Nov 30, 2023   ·   4 minute read
What Does Habitual Residence Mean?

What Does Habitual Residence Mean?

In this blog, children and child abduction solicitor, Louise Halford, looks at what habitual residence means and why it is important in children law proceedings, and in applications for child arrangement orders and disputes over parental child abduction. For expert child abduction and children law advice call our team of specialist divorce lawyers or complete our online enquiry form. Why is your child’s habitual residence important? For international families the legal concept of habitual residence in children law is important. If your child is classed as habitually resident in England, then the court in England and Wales will have the jurisdiction to decide where your child should live, who they should have contact with and whether they can live overseas. A child’s habitual residence can be complicated because a child can be habitually resident in the UK even though the child is not a British citizen and nor are their parents. If your family is in the UK on a work visa or family visa or dependant visa, your child may be habitually resident in England. If you are planning to leave the UK with your child it is best to speak to a children law solicitor to see if your child may be habitually resident in the UK and to understand the steps you need to take to legally take your child out of the UK. If your child is habitually resident, and you don’t follow the correct steps and procedures before leaving the UK with your child, then you could be committing a child abduction offence.

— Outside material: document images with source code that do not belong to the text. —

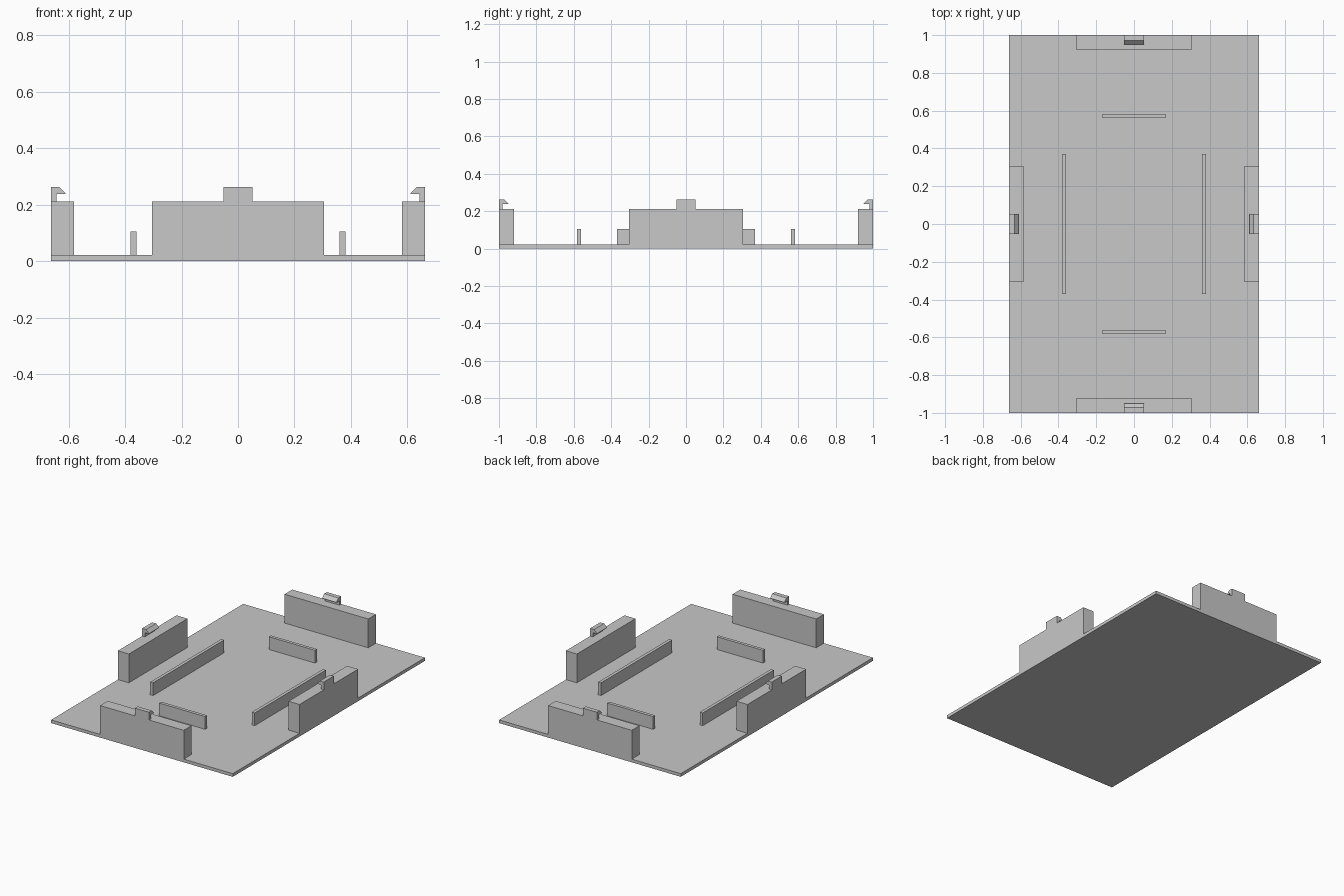
import bpy
import bmesh
from math import pi
from mathutils import Matrix

cube = bpy.data.objects.get("Cube")
if cube:
    bpy.data.objects.remove(cube, do_unlink=True)

HALF_X, HALF_Y = 0.662, 1.0
BASE_TOP, WALL_TOP, RIB_TOP = 0.021, 0.211, 0.105

grey = bpy.data.materials.new("plain grey")
grey.use_nodes = True
colour = (0.58, 0.58, 0.58, 1)
grey.diffuse_color = colour
grey.node_tree.nodes["Principled BSDF"].inputs["Base Color"].default_value = colour


def prism(name, profile, half_width, matrix=Matrix()):
    """Extrude a (y, z) profile symmetrically along x, then place it."""
    bm = bmesh.new()
    face = bm.faces.new([bm.verts.new((-half_width, y, z)) for y, z in profile])
    grown = bmesh.ops.extrude_face_region(bm, geom=[face])
    moved = [v for v in grown["geom"] if isinstance(v, bmesh.types.BMVert)]
    bmesh.ops.translate(bm, verts=moved, vec=(2 * half_width, 0, 0))
    bmesh.ops.transform(bm, matrix=matrix, verts=bm.verts)
    bmesh.ops.recalc_face_normals(bm, faces=bm.faces)
    mesh = bpy.data.meshes.new(name)
    bm.to_mesh(mesh)
    bm.free()
    mesh.materials.append(grey)
    obj = bpy.data.objects.new(name, mesh)
    bpy.context.collection.objects.link(obj)
    return obj


def rect(y0, y1, z0, z1):
    return [(y0, z0), (y1, z0), (y1, z1), (y0, z1)]


# Flat base plate
prism("base_plate", rect(-HALF_Y, HALF_Y, 0, BASE_TOP), HALF_X)

# Hook section: stem at the outer edge, sloped nose pointing inward
hook = [(0, WALL_TOP), (0.019, WALL_TOP), (0.019, 0.238), (0.05, 0.238),
        (0.05, 0.241), (0.029, 0.262), (0, 0.262)]

# Each side: outer wall, snap hook on top of it, and a low inner rib
sides = [("front", 0, HALF_Y, 0.418, 0.168), ("right", -pi / 2, HALF_X, 0.281, 0.37),
         ("back", pi, HALF_Y, 0.418, 0.168), ("left", pi / 2, HALF_X, 0.281, 0.37)]
for side, angle, reach, rib_in, rib_half in sides:
    place = Matrix.Rotation(angle, 4, "Z") @ Matrix.Translation((0, -reach, 0))
    prism(side + "_wall", rect(0, 0.08, BASE_TOP, WALL_TOP), 0.305, place)
    prism(side + "_hook", hook, 0.052, place)
    prism(side + "_rib", rect(rib_in, rib_in + 0.021, BASE_TOP, RIB_TOP), rib_half, place)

The English court could order that your child is returned to England so the English court can decide on where your child should live. What does habitual residence mean? Put simply, habitual residence means where you normally live. A child can be habitually resident in a country even though the child’s parents don’t live in that country. Habitual residence does not have anything to do with your nationality as you don’t need to be a British citizen or have indefinite leave to remain to be habitually resident in the UK. It is a question of fact. When assessing if a child is habitually resident in England, a child abduction solicitor or children court will look at how integrated the child is. For example, does the child go to school in the UK? Is the child enrolled at sports or other leisure groups in the UK? [related_posts] What happens if my child is habitually resident in England? If your child is habitually resident in England then the English court has jurisdiction to decide where your child should live if there is a dispute with the other parent. Under English law you can't take a child to live overseas without the agreement of the other parent and the consent of anyone else who has parental responsibility for the child. If you can't get written permission you can apply to court for a relocation order. If you leave the UK without a relocation order or written consent then you could be accused of parental child abduction and your child could be made the subject of a return order. The law may seem bizarre to some parents, especially when you are intending to return to a home country or a country where you have strong family or other ties. However, children law solicitors recommend that you get legal advice on the meaning of habitual residence and how the legal concept may affect you and your family and the children law order solutions available to you so you can go ahead with your plans to leave the UK with your child. For expert child abduction and children law advice call our team of specialist divorce lawyers or complete our online enquiry form.
Louise Halford
Feb 10, 2016   ·   4 minute read